Children in a Melbourne family developed a COVID-19 immune response after chronic exposure to the SARS-CoV- 2 virus from their parents, a new case report has found. Courtesy of MCRI
Children in a Melbourne family developed a COVID-19 immune response after chronic exposure to the SARS-CoV-2 virus from their parents, a new case report has found.
The research, led by the Murdoch Children's Research Institute (MCRI) and published in Nature Communications, showed that despite close contact with symptomatic infected parents, including one child sharing the parents' bed, the children repeatedly tested negative for COVID-19 and displayed no or minor symptoms.
MCRI's Dr. Shidan Tosif said compared to adults, children with COVID-19 usually have very mild or asymptomatic infection, but the underlying differences between children's and adults' immune responses to the virus remained unclear.
The study looked at the immune profile in a Melbourne family of two parents with symptomatic COVID-19 and their three primary school aged children. Before COVID-19 took hold in Australia, the parents attended an interstate wedding without their children. After returning, they developed a cough, congested nose, fever and headache, and all family members were immediately recruited for the research study.
Samples including blood, saliva, nose and throat swabs, stools and urine were collected from the family every 2-3 days.
The researchers found SARS-CoV-2 specific antibodies in saliva of all family members and in detailed serology testing compared to healthy controls.
MCRI's Dr. Melanie Neeland, who led the laboratory-based aspect of the report, said the team performed a careful analysis of the various subsets of immune cells and antibody types, showing that the children mounted an immune response that potentially contained the virus.
"The youngest child, who showed no symptoms at all, had the strongest antibody response," she said. "Despite the active immune cell response in all children, levels of cytokines, molecular messengers in the blood that can trigger an inflammatory reaction, remained low. This was consistent with their mild or no symptoms."
Dr Tosif said that while all family members fully recovered without requiring medical care, the team unfortunately could still not be certain how long, if at all, they would be protected from reinfection.
MCRI Associate Professor Nigel Crawford said the study raised the possibility that despite chronic exposure, children's immune systems allowed them to effectively stop the virus from replicating inside their cells.

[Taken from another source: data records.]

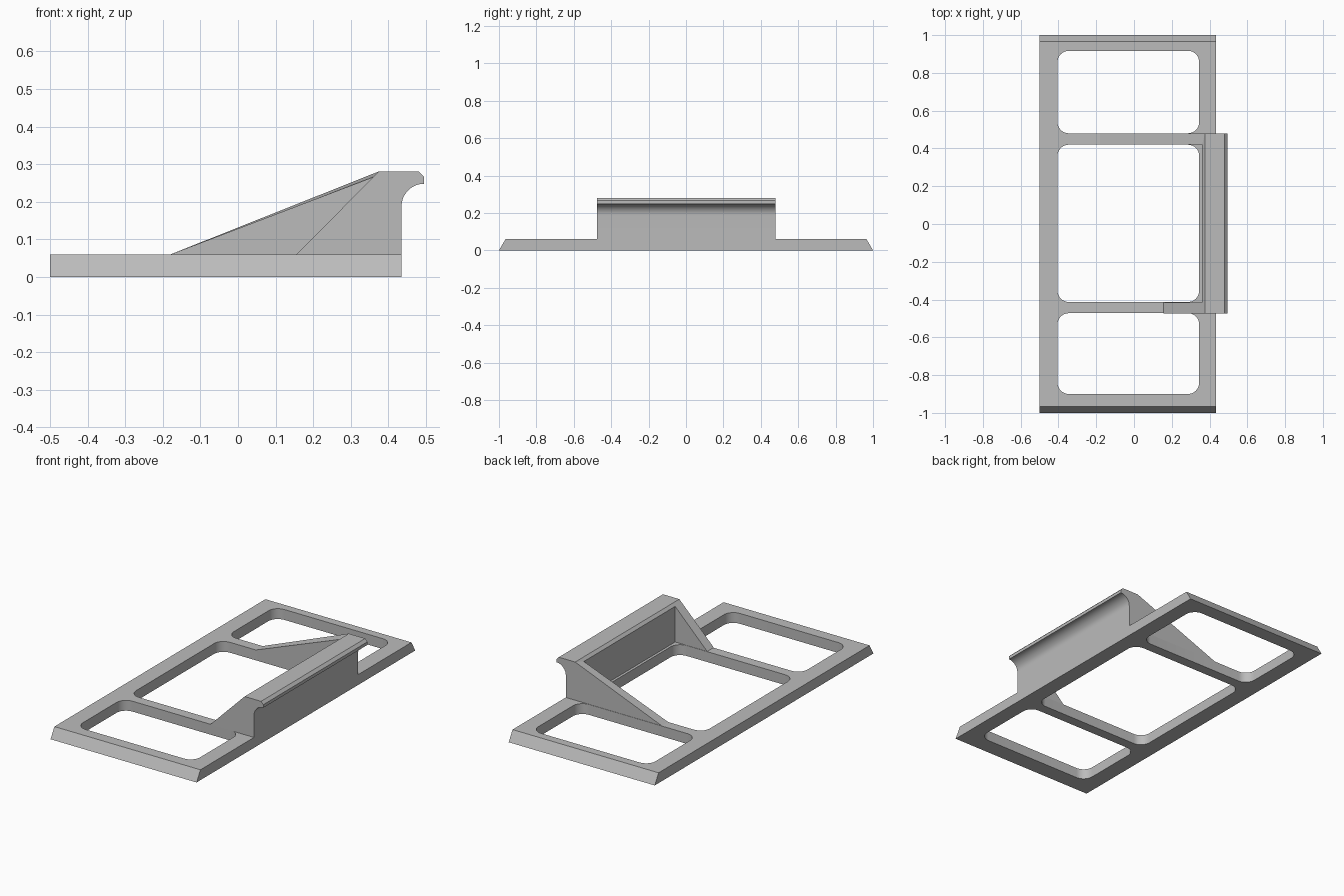
import bpy, bmesh, math
from mathutils import Vector

if "Cube" in bpy.data.objects:
    bpy.data.objects.remove(bpy.data.objects["Cube"])

grey = bpy.data.materials.new("grey plastic")
grey.diffuse_color = (0.5, 0.5, 0.5, 1)
grey.use_nodes = True
grey.node_tree.nodes["Principled BSDF"].inputs["Base Color"].default_value = grey.diffuse_color


def make_object(name, bm):
    bmesh.ops.recalc_face_normals(bm, faces=bm.faces)
    mesh = bpy.data.meshes.new(name)
    bm.to_mesh(mesh)
    bm.free()
    mesh.materials.append(grey)
    ob = bpy.data.objects.new(name, mesh)
    bpy.context.collection.objects.link(ob)
    return ob


def loft(name, start, end):
    """Closed solid between two matching outlines."""
    bm = bmesh.new()
    a = [bm.verts.new(p) for p in start]
    b = [bm.verts.new(p) for p in end]
    bm.faces.new(a)
    bm.faces.new(b[::-1])
    for i in range(len(a)):
        j = (i + 1) % len(a)
        bm.faces.new((a[i], b[i], b[j], a[j]))
    return make_object(name, bm)


def along_y(profile, y):
    return [(x, y, z) for x, z in profile]


def arc(cx, cy, r, start, end, steps):
    return [(cx + r * math.cos(math.radians(start + (end - start) * i / steps)),
             cy + r * math.sin(math.radians(start + (end - start) * i / steps)))
            for i in range(steps + 1)]


def shade(ob):
    bpy.ops.object.select_all(action='DESELECT')
    bpy.context.view_layer.objects.active = ob
    ob.select_set(True)
    bpy.ops.object.shade_smooth_by_angle(angle=math.radians(30))


BASE_TOP = 0.06
LEFT, RIGHT = -0.5, 0.435

# Base plate with sloping ends
end_profile = [(-1.0, 0), (1.0, 0), (0.965, BASE_TOP), (-0.965, BASE_TOP)]
base = loft("base_frame",
            [(LEFT, y, z) for y, z in end_profile],
            [(RIGHT, y, z) for y, z in end_profile])

# Three rounded openings
R = 0.06
X0, X1 = -0.405, 0.345
for i, (y0, y1) in enumerate([(-0.9, -0.472), (-0.413, 0.42), (0.48, 0.917)]):
    outline = (arc(X1 - R, y1 - R, R, 0, 90, 8) + arc(X0 + R, y1 - R, R, 90, 180, 8)
               + arc(X0 + R, y0 + R, R, 180, 270, 8) + arc(X1 - R, y0 + R, R, 270, 360, 8))
    cutter = loft(f"opening_cutter_{i + 1}",
                  [(x, y, -0.1) for x, y in outline],
                  [(x, y, 0.2) for x, y in outline])
    cut = base.modifiers.new("opening", 'BOOLEAN')
    cut.operation = 'DIFFERENCE'
    cut.solver = 'EXACT'
    cut.object = cutter
    bpy.context.view_layer.objects.active = base
    bpy.ops.object.modifier_apply(modifier=cut.name)
    bpy.data.objects.remove(cutter, do_unlink=True)
shade(base)

# Upright wall with an overhanging lip and a concave cove below it
Y0, Y1 = -0.475, 0.478
wall_profile = ([(0.36, BASE_TOP), (0.36, 0.266), (0.375, 0.281), (0.48, 0.281),
                 (0.495, 0.266)]
                + arc(0.495, 0.188, 0.06, 90, 180, 12) + [(RIGHT, BASE_TOP)])
shade(loft("lip_wall", along_y(wall_profile, Y0), along_y(wall_profile, Y1)))

# Short 45 degree brace at the front
short = [(0.155, BASE_TOP), (0.36, BASE_TOP), (0.36, 0.266)]
loft("short_brace", along_y(short, Y0), along_y(short, -0.415))

# Long brace at the back, its top edge tilting slightly inward
inner = [(-0.18, BASE_TOP), (0.36, BASE_TOP), (0.36, 0.266), (0.36, 0.266)]
outer = [(-0.18, BASE_TOP), (0.375, BASE_TOP), (0.375, 0.281)]
loft("long_brace", along_y(inner[:3], 0.42), along_y(outer, Y1))
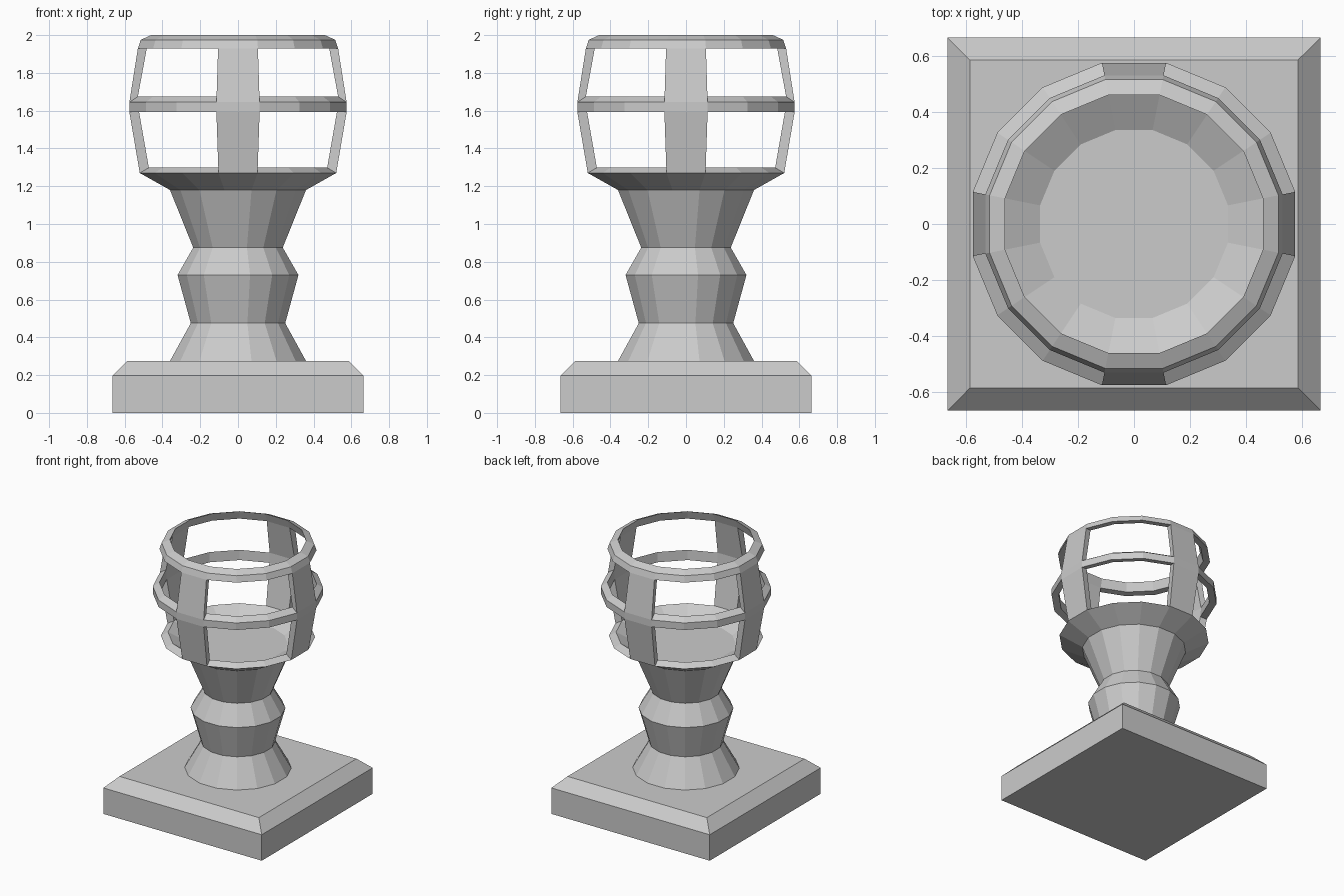
import bpy, bmesh, math

cube = bpy.data.objects.get("Cube")
if cube:
    bpy.data.objects.remove(cube)

SIDES = 16
STEP = 2 * math.pi / SIDES

stone = bpy.data.materials.new("grey stone")
stone.use_nodes = True
colour = (0.6, 0.6, 0.6, 1)
stone.diffuse_color = colour
stone.node_tree.nodes["Principled BSDF"].inputs["Base Color"].default_value = colour


def finish(name, bm):
    bmesh.ops.recalc_face_normals(bm, faces=bm.faces)
    mesh = bpy.data.meshes.new(name)
    bm.to_mesh(mesh)
    bm.free()
    mesh.materials.append(stone)
    obj = bpy.data.objects.new(name, mesh)
    bpy.context.collection.objects.link(obj)


def loop(bm, apothem, z, sides=SIDES):
    """Ring of vertices whose flat sides face the axes."""
    r = apothem / math.cos(math.pi / sides)
    angles = [(i + 0.5) * 2 * math.pi / sides for i in range(sides)]
    return [bm.verts.new((r * math.cos(a), r * math.sin(a), z)) for a in angles]


def turned(name, profile, sides=SIDES):
    """Solid turned from (apothem, z) points, capped at both ends."""
    bm = bmesh.new()
    loops = [loop(bm, a, z, sides) for a, z in profile]
    for low, high in zip(loops, loops[1:]):
        for i in range(sides):
            j = (i + 1) % sides
            bm.faces.new((low[i], low[j], high[j], high[i]))
    bm.faces.new(loops[0])
    bm.faces.new(loops[-1])
    finish(name, bm)


def hoop(name, section):
    """Closed section swept all the way round."""
    bm = bmesh.new()
    loops = [loop(bm, a, z) for a, z in section]
    for a, b in zip(loops, loops[1:] + loops[:1]):
        for i in range(SIDES):
            j = (i + 1) % SIDES
            bm.faces.new((a[i], a[j], b[j], b[i]))
    finish(name, bm)


def bar(name, section, turn):
    """Closed section swept across one flat side of the cage."""
    bm = bmesh.new()
    ends = []
    for side in (-0.5, 0.5):
        a = turn + side * STEP
        k = 1 / math.cos(STEP / 2)
        ends.append([bm.verts.new((r * k * math.cos(a), r * k * math.sin(a), z))
                     for r, z in section])
    n = len(section)
    for i in range(n):
        j = (i + 1) % n
        bm.faces.new((ends[0][i], ends[0][j], ends[1][j], ends[1][i]))
    for end in ends:
        bm.faces.new(end)
    finish(name, bm)


# Square plinth with a sloped shoulder
turned("plinth", [(0.665, 0), (0.665, 0.197), (0.585, 0.275)], sides=4)

# Turned column
turned("column", [(0.36, 0.275), (0.25, 0.475), (0.32, 0.73),
                  (0.237, 0.875), (0.36, 1.18)])

# Shallow bowl with a sloped rim
turned("bowl", [(0.36, 1.18), (0.52, 1.27), (0.472, 1.298), (0.335, 1.222)])

# Open cage: middle hoop, top hoop and four upright bars
hoop("middle_hoop", [(0.575, 1.592), (0.575, 1.645), (0.53, 1.675), (0.525, 1.6)])
hoop("top_hoop", [(0.53, 1.93), (0.515, 1.975), (0.46, 2.0), (0.482, 1.935)])

upright = [(0.52, 1.27), (0.575, 1.592), (0.575, 1.645), (0.53, 1.93),
           (0.482, 1.935), (0.53, 1.675), (0.525, 1.6), (0.472, 1.298)]
for i, side in enumerate(("left", "back", "right", "front")):
    bar(side + "_bar", upright, i * math.pi / 2)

"Investigating immune responses to SARS-CoV-2 across all age groups is key to understanding disease susceptibility, severity differences, and vaccine candidates," he said.
Researchers from the University of Melbourne, The Royal Children's Hospital, Peter Doherty Institute for Infection and Immunity, University of Amsterdam, University of Michigan, Launceston General Hospital, University of Tasmania, Monash University, RMIT University, and the WHO Collaborating Centre for Reference and Research on Influenza also contributed to the study.
Reference: Shidan Tosif, Melanie R. Neeland, Philip Sutton, Paul V. Licciardi, Sohinee Sarkar, Kevin J. Selva, Lien Anh Ha Do, Celeste Donato, Zheng Quan Toh, Rachel Higgins, Carolien E. van de Sandt, Melissa M. Lemke, Christina Y. Lee, Suzanne K. Shoffner, Katie L. Flanagan, Kelly B. Arnold, Francesca L. Mordant, Kim Mulholland, Julie Bines, Kate Dohle, Daniel G. Pellicci, Nigel Curtis, Sarah McNab, Andrew Steer, Richard Saffery, Kanta Subarrao , Amy W. Chung, Katherine Kedzierska, David Burgner and Nigel W. Crawford. 'Immune responses to SARS-CoV-2 in three children of parents with symptomatic COVID-19,' Nature Communications. DOI: 10.1038/s41467-020-19545-8